* [Task to carry out] Begin at the line containing "bpy.context.collection.objects.link(ob)" in the data below and go on through the line containing "return tuple(sorted((a *", repeating each line exactly; include both ends and no other line.

Dataset entries
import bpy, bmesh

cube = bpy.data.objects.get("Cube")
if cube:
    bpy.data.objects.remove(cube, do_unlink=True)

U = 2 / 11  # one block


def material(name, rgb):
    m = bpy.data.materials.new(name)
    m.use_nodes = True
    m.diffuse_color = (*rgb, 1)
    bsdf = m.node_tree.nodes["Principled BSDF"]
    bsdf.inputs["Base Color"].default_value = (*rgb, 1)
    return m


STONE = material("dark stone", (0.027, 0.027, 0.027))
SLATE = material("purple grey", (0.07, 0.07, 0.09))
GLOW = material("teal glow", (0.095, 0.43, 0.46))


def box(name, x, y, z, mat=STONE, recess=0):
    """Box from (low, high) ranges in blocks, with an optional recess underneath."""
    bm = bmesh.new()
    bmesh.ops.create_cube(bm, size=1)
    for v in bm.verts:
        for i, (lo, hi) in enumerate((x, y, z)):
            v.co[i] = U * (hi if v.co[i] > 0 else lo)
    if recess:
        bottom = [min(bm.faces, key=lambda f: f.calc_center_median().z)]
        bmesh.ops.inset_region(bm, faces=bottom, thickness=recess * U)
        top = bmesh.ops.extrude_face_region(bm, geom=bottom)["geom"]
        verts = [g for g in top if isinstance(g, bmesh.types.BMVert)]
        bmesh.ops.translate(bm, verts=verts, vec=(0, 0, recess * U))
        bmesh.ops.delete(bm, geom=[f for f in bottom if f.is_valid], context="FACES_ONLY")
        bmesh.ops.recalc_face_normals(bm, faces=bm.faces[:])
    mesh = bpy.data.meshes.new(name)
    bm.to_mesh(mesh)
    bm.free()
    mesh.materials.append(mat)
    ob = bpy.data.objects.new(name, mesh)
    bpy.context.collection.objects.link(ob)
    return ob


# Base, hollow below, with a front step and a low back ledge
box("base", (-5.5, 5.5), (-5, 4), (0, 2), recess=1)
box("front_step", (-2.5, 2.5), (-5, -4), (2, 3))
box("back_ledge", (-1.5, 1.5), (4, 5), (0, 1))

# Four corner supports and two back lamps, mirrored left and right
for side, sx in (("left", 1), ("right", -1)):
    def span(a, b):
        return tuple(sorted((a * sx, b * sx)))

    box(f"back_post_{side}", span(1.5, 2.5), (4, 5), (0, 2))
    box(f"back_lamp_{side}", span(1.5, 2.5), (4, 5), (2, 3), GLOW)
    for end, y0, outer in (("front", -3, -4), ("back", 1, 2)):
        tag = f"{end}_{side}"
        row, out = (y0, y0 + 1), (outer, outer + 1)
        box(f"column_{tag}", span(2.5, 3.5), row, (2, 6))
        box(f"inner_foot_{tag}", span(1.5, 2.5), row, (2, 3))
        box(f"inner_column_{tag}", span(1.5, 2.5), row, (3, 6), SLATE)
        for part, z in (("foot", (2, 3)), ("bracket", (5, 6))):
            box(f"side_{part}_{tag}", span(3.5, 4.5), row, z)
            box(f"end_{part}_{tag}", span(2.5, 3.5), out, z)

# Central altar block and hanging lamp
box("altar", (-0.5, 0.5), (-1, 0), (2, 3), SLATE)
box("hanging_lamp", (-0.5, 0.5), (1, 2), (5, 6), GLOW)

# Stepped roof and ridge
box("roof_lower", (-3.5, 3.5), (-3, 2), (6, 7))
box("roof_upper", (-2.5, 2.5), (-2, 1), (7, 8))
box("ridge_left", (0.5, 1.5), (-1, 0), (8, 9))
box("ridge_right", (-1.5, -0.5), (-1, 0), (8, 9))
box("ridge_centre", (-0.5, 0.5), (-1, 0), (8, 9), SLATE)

* [Written answer]
    bpy.context.collection.objects.link(ob)
    return ob


# Base, hollow below, with a front step and a low back ledge
box("base", (-5.5, 5.5), (-5, 4), (0, 2), recess=1)
box("front_step", (-2.5, 2.5), (-5, -4), (2, 3))
box("back_ledge", (-1.5, 1.5), (4, 5), (0, 1))

# Four corner supports and two back lamps, mirrored left and right
for side, sx in (("left", 1), ("right", -1)):
    def span(a, b):
        return tuple(sorted((a * sx, b * sx)))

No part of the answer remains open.